A long time ago, even the noise reduction in Cool Edit Pro(Later Audition 1.0/1.5) beat out the noise reduction in Audacity in my opinion back when I used both of those.

I think a lot of the problems probably stem from the fact that this is a USB microphone:

I certainly agree with the basic concept here, though I will say that many USB microphones can sound much better than what was mentioned here, albiet they still won’t sound good. But yes this is the basis of the problems most likely.


I think you people are far too professional minded here. :slight_smile:
I just graduated two weeks ago and I make random video’s, I just want to record the occasional voice over or pumpkin-smash for a head-bust-in sound effect. If I am lucky, I can afford After Effects CS5 this year, but until then I am not going to buy a new mic or professional audio software. I’m that guy that buys discount wood from woodshack to cheat at making that pseudo-expensive camera move. :wink:

(I use Ardour also for occasional amateur mastering of songs but they are recorded in a studio with real equipment.)

I did notice (!!!) that after some random messing with my wiring, the high pitch background noise from the mic was gone! But the white noise was (ofcourse) still there, and is to stay for the reasons you guys already came up with.

Makes me wonder two things though, would an expensive USB cable clean the noise even more, for maybe the hot wires (the ones that carry the (mere) +5) are better shielded? You know, more expensive cables usually have those cilinder formed chunks at both ends. They are for cleaning the signal, right?
And would it be possible to open up the mic and insert a real phantom power inlet, or are all components specially designed to work with inferior USB voltage?

I cannot play with plugins anymore though. After using Audacity, for some reason Ardour does not play back anymore. Or any JACK program. I’ve been trying for (literally) 3,5 hours now. Rebooting, changing options in JACK even though I didn’t mess with them in the first place, and getting a headache. My confusion every time Ardour or JACK stops working is time consuming and makes me a sad panda. When I get back on the wagon, if the problem hasn’t disappeared as magically as it appeared, I might open a dedicated topic to get it working again.

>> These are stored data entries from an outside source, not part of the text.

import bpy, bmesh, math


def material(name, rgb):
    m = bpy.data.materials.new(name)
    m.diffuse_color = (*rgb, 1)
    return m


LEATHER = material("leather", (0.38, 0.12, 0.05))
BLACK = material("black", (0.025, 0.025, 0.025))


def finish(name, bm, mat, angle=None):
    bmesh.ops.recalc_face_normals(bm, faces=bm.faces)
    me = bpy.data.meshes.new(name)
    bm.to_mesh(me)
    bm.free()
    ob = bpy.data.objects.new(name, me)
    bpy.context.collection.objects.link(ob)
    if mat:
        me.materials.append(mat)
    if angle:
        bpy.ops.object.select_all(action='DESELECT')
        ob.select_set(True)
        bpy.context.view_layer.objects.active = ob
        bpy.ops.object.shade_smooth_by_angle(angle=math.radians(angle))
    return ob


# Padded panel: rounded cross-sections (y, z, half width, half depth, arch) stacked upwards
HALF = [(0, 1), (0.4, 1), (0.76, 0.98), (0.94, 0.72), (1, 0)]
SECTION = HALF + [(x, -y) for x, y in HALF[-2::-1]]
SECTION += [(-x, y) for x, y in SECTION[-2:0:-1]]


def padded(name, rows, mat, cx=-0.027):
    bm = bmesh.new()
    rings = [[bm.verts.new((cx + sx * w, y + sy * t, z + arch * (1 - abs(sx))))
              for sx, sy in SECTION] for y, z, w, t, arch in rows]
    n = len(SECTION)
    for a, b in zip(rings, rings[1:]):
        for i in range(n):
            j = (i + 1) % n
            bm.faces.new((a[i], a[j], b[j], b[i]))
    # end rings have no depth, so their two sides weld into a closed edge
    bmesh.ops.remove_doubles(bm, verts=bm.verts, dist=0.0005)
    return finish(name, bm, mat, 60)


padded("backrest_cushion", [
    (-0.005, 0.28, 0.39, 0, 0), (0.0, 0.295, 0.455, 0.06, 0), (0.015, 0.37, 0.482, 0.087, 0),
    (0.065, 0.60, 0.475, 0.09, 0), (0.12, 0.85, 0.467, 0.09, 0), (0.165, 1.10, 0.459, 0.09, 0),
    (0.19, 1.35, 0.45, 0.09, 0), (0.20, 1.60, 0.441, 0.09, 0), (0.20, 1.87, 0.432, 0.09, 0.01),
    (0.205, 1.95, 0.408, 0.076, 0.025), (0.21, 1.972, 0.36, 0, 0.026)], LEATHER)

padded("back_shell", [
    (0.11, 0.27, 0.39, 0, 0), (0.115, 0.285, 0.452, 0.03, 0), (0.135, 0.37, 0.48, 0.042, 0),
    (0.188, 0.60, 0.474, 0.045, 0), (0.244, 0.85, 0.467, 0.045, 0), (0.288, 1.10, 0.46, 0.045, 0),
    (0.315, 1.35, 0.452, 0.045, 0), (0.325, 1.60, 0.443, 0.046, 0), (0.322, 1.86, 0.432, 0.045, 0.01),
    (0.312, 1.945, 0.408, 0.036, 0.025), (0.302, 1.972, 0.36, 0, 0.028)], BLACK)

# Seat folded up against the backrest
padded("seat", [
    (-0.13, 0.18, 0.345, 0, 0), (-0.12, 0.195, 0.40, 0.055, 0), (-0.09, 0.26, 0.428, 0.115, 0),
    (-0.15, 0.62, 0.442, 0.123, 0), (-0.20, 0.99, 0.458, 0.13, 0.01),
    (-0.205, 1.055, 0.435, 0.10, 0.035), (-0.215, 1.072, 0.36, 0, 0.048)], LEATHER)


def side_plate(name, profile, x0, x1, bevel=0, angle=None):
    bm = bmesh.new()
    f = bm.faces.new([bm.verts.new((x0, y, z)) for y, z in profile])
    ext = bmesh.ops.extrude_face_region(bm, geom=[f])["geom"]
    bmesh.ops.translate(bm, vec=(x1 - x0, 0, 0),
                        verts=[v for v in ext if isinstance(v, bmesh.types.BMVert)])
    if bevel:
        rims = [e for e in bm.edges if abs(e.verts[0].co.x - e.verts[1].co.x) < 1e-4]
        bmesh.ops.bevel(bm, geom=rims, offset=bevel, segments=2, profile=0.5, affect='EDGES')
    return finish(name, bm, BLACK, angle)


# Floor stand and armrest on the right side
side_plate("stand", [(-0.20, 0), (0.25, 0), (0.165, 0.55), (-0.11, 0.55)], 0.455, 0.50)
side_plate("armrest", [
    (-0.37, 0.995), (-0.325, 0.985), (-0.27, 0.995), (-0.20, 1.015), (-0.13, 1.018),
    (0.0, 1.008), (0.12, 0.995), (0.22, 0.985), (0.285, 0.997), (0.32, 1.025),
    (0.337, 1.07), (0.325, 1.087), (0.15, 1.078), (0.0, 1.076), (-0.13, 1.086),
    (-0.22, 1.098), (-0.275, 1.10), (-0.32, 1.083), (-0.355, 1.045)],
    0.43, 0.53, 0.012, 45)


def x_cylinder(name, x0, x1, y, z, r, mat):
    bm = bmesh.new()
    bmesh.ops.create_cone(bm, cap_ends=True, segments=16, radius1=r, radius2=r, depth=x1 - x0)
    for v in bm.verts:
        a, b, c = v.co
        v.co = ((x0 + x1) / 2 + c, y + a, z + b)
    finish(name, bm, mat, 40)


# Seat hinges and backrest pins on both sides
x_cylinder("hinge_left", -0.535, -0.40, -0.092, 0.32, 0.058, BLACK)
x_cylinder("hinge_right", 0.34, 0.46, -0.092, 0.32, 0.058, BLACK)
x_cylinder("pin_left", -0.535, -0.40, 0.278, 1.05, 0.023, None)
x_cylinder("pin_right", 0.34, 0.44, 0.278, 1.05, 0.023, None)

I might open a dedicated topic to get it working again.

Highly recommended. I would bet your problem is having something already trying to use the audio device you are trying to use with Jack.